Now for this month’s rant.
I’m determined to keep this post under five hundred words, and I give you permission to stop reading at word five hundred and one. Why would I do that?
I’m a writer, dammit. I have a lot to say. Is that bad?
Actually, yes. Because I’ve discovered that in my quest to fill the screen with words I’ve gone a little overboard. I’m wordy, otherwise known as verbose, loquacious, long-winded, flowery, garrulous, chatty, and overwrought. I’m the most talkative person at the novel-writing party. I’m the windbag that talks your ear off, eats the last of the crudités, and won’t go home, even after the party hosts have snuck off to bed.
That was okay for a while. I knew I wasn’t a short story writer, and because of that I even concluded I wasn’t a writer at all. But when I sat down to write the story that I always wanted to read, I ended up with a 126k first draft of a novel. I went on to win NaNoWriMo three years in a row, with a word count of 75k, 122k, and 107k each year. A hundred thousand words in a month doesn’t even make me break a sweat.
But now that I’m trying to revise my novel into something marketable, my hefty word count has come back to haunt me. As part of the process of rewriting, I did some calculations based on what I thought were my better developed scenes and estimated that my average scene length would be about 1400 words.

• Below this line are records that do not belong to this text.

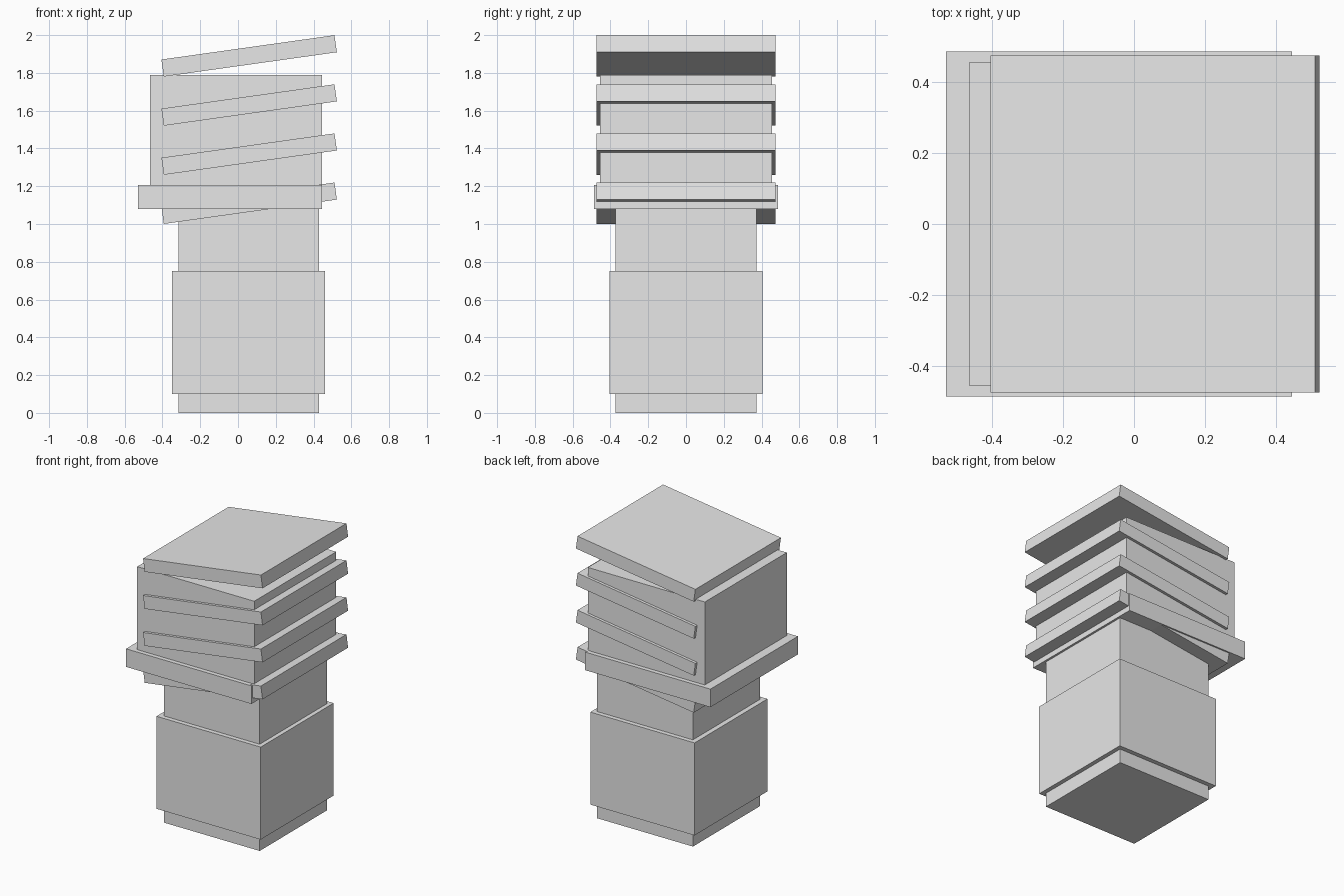
import bpy
import math

if "Cube" in bpy.data.objects:
    bpy.data.objects.remove(bpy.data.objects["Cube"])

grey = bpy.data.materials.new("light_grey")
grey.diffuse_color = (0.8, 0.8, 0.8, 1.0)
grey.use_nodes = True
grey.node_tree.nodes["Principled BSDF"].inputs["Base Color"].default_value = grey.diffuse_color


def box(name, x, y, z, tilt=0.0):
    """Box from (min, max) extents, optionally tilted about its own y axis."""
    spans = (x, y, z)
    bpy.ops.mesh.primitive_cube_add(size=1, location=[(a + b) / 2 for a, b in spans])
    ob = bpy.context.object
    ob.name = name
    ob.scale = [b - a for a, b in spans]
    ob.rotation_euler.y = -math.radians(tilt)
    ob.data.materials.append(grey)
    return ob


# Square core running from the foot up into the collar
box("core_post", (-0.315, 0.43), (-0.373, 0.373), (0.0, 1.15))

# Wider sleeve around the lower core
box("lower_sleeve", (-0.35, 0.46), (-0.405, 0.405), (0.10, 0.75))

# Offset collar and the head block standing on it
box("collar", (-0.53, 0.445), (-0.486, 0.486), (1.08, 1.207))
box("head_block", (-0.465, 0.445), (-0.455, 0.455), (1.10, 1.79))

# Four evenly spaced tilted plates
for i in range(4):
    zc = 1.11 + 0.26 * i
    box(f"tilted_plate_{i + 1}", (0.059 - 0.4625, 0.059 + 0.4625),
        (-0.475, 0.475), (zc - 0.0455, zc + 0.0455), tilt=8)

Using that figure I went on to sketch out my scenes for revision and charted a course of sixty-nine scenes for a completed novel of about 97k.
Enter Ms. Wordy.
It turns out my scenes average closer to 2000 words, so if I’m not careful, my mainstream -with-elements-of-paranormal novel will clock in at a bloated 138k words.
Right now, I’m flirting with 115k, and really hoping some of my upcoming scenes lose some words and stay below their projected length.
I did some homework with Scrivener in Outliner mode to see where things went wrong. (And don’t you just love Scrivener? All those features … but I digress, and the clock is ticking on my five hundred word post—)
(The ‘target’ word count is the count for my first draft of the scenes.)
Does this mean my novel is doomed? Will my word count woes spell the ultimate collapse of my fragile publication dreams?
And, how do these bounteous word counts befall me, anyway?
Allow me, before this post’s word count kicks my prolific butt, to give an example.
“This is going to sound weird,” Nick said. Another wave rushed under Libra’s feet, and Nick pulled her away from the water. “Sure you don’t mind the water?”
“Not at all.” Libra smiled as the sand tickled her toes. “But tell me, what’s weird?”
“I saw you, twice before the night of the accident.”
Warning: My post crossed the 500 word mark in the middle of that excerpt. So, you can stop reading …
But, like the blabbermouth I am, I decided this was choppy and sounded somewhat unnatural. I revised it to this:
Another wave rushed under Libra’s feet, and Nick pulled her away from the surf. “Sure you don’t mind the water?”
“Not at all.” Libra smiled as the sand tickled her toes. She caught sight of Nick’s eyes in the moonlight before he turned to hide his face as if in shame.
“This is going to sound weird,” Nick said. “And I don’t know if I should even tell you this. You’ll think I’m nuts.”
“I would never think you’re nuts.”
“Cross my heart. So tell me―what’s weird?”
“I saw you, twice, before the night of the accident.”
Oh, dear. My five hundred words came and went about two hundred words ago…
What do you think, insecure writers? How do you make every word count? Anybody got a weed wacker in their novel revision toolshed? I could really use one right now!